=== Task directions ===
Where a line holds the word "span", copy it from the records.

───── Data under study ─────

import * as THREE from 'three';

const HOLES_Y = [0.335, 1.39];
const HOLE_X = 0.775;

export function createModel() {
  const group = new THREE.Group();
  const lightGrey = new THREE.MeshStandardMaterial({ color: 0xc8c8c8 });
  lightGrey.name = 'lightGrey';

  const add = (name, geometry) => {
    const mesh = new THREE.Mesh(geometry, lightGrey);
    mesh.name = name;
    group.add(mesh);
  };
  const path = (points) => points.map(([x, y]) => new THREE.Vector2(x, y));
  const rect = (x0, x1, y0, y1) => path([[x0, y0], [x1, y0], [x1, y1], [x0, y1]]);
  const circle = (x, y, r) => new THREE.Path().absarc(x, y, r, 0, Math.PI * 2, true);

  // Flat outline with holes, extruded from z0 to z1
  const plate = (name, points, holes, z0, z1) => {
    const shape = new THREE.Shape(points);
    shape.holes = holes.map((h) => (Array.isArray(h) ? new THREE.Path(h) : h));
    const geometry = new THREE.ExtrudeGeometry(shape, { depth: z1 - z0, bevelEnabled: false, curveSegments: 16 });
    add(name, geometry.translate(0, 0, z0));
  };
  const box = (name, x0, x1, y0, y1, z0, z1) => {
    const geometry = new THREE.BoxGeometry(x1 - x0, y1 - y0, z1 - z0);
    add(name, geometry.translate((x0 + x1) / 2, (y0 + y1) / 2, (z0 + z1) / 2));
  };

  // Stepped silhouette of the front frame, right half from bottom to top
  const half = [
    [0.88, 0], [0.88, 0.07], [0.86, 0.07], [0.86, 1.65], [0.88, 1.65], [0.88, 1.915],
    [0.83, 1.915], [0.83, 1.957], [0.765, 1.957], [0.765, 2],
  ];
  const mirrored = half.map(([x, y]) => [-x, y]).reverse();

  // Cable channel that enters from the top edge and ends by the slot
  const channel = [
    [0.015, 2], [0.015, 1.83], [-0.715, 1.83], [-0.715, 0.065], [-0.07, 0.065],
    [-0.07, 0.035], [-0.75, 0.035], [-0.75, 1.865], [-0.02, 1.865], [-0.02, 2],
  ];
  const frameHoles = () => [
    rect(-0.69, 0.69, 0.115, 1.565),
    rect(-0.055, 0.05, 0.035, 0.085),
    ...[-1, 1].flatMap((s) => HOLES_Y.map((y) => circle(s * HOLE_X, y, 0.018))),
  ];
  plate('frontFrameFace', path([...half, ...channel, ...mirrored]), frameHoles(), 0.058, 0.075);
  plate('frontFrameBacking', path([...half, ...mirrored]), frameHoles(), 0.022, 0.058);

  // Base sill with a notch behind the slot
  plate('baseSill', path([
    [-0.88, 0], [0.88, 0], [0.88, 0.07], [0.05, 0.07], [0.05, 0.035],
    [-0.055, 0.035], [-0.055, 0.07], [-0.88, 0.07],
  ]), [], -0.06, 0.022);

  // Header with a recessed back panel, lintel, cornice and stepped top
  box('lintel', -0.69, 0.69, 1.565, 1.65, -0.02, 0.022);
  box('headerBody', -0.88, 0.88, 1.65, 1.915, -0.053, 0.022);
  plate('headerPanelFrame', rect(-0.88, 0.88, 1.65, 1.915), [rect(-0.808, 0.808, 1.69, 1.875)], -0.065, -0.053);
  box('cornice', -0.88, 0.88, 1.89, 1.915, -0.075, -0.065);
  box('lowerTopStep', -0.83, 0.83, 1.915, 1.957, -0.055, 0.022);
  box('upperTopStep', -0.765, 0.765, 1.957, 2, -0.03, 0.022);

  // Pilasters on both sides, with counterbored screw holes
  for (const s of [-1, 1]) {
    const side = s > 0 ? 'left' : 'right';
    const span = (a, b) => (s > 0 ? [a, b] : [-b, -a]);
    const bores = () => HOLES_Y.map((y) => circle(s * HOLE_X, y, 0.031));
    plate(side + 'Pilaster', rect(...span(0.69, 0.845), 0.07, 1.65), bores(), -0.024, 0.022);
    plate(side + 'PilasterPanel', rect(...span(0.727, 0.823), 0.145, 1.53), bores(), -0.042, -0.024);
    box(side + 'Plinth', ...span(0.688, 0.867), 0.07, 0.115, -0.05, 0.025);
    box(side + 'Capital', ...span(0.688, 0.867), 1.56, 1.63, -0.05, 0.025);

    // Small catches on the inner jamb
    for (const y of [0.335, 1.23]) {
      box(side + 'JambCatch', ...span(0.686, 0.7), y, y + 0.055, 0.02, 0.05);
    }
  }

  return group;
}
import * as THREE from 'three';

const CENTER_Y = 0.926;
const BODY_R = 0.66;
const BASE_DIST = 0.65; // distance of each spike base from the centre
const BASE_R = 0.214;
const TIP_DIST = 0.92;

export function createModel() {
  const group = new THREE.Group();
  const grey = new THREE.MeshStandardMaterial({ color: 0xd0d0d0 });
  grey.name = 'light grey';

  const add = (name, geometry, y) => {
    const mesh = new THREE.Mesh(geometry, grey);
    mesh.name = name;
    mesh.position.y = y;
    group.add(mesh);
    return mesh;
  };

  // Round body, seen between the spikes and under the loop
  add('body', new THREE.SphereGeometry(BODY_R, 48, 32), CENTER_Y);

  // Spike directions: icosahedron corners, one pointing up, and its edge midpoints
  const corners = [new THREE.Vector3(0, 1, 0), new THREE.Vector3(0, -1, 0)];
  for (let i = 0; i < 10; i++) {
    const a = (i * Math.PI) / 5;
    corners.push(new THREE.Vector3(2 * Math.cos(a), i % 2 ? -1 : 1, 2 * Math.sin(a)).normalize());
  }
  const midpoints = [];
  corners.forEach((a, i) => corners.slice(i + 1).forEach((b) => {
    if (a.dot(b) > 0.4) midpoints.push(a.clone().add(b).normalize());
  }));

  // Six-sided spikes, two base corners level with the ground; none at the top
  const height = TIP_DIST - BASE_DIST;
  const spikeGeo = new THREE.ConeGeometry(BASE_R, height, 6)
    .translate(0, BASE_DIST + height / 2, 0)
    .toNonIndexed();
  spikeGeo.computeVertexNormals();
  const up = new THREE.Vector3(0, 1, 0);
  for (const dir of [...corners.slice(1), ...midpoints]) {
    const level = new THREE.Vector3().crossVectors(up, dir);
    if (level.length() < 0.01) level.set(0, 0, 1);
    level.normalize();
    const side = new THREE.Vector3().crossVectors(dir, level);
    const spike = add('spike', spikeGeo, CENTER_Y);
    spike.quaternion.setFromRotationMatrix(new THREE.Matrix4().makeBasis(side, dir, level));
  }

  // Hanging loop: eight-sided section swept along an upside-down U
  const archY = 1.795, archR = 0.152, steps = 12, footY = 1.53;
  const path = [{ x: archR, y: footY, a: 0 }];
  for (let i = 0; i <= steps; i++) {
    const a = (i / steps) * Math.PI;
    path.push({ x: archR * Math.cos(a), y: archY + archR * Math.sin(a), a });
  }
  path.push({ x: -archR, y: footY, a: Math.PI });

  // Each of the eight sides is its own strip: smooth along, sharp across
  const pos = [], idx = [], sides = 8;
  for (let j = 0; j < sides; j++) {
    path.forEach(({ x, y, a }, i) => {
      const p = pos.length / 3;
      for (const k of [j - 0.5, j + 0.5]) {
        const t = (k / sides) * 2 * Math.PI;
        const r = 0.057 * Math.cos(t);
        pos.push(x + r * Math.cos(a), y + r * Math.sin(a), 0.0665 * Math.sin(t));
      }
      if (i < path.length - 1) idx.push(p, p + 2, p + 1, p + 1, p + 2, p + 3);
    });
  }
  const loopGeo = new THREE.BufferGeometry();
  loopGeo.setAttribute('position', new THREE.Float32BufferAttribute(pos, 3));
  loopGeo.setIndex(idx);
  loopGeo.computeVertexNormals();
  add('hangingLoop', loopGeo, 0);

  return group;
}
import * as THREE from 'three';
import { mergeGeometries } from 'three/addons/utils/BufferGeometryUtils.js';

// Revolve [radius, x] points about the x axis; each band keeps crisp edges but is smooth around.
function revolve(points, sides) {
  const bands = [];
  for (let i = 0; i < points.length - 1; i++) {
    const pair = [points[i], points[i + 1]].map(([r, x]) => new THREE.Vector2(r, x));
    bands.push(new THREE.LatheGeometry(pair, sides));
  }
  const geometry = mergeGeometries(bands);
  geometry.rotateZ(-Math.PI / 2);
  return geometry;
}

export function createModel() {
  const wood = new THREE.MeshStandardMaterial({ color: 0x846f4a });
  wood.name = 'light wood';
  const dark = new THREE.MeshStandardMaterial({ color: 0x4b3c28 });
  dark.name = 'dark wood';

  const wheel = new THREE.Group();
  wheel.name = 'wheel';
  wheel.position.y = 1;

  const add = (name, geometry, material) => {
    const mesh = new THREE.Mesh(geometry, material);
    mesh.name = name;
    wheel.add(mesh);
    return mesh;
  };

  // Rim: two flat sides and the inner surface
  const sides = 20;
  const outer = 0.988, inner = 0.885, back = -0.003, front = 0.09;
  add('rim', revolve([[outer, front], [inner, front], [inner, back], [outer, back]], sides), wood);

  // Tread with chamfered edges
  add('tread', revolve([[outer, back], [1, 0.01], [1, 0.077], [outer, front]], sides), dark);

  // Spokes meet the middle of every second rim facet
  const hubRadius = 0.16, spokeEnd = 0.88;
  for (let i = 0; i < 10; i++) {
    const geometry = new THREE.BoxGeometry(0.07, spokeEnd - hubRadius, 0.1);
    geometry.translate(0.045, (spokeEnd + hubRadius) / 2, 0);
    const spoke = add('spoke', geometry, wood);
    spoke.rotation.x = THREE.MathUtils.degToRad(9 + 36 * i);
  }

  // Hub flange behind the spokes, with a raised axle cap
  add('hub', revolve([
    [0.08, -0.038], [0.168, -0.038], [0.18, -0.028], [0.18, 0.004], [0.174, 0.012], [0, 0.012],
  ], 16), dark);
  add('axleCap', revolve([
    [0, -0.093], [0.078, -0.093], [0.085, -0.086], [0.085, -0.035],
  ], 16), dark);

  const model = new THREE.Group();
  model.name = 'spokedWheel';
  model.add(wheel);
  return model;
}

─────

=== Answer to the exercise ===
    const span = (a, b) => (s > 0 ? [a, b] : [-b, -a]);
    plate(side + 'Pilaster', rect(...span(0.69, 0.845), 0.07, 1.65), bores(), -0.024, 0.022);
    plate(side + 'PilasterPanel', rect(...span(0.727, 0.823), 0.145, 1.53), bores(), -0.042, -0.024);
    box(side + 'Plinth', ...span(0.688, 0.867), 0.07, 0.115, -0.05, 0.025);
    box(side + 'Capital', ...span(0.688, 0.867), 1.56, 1.63, -0.05, 0.025);
      box(side + 'JambCatch', ...span(0.686, 0.7), y, y + 0.055, 0.02, 0.05);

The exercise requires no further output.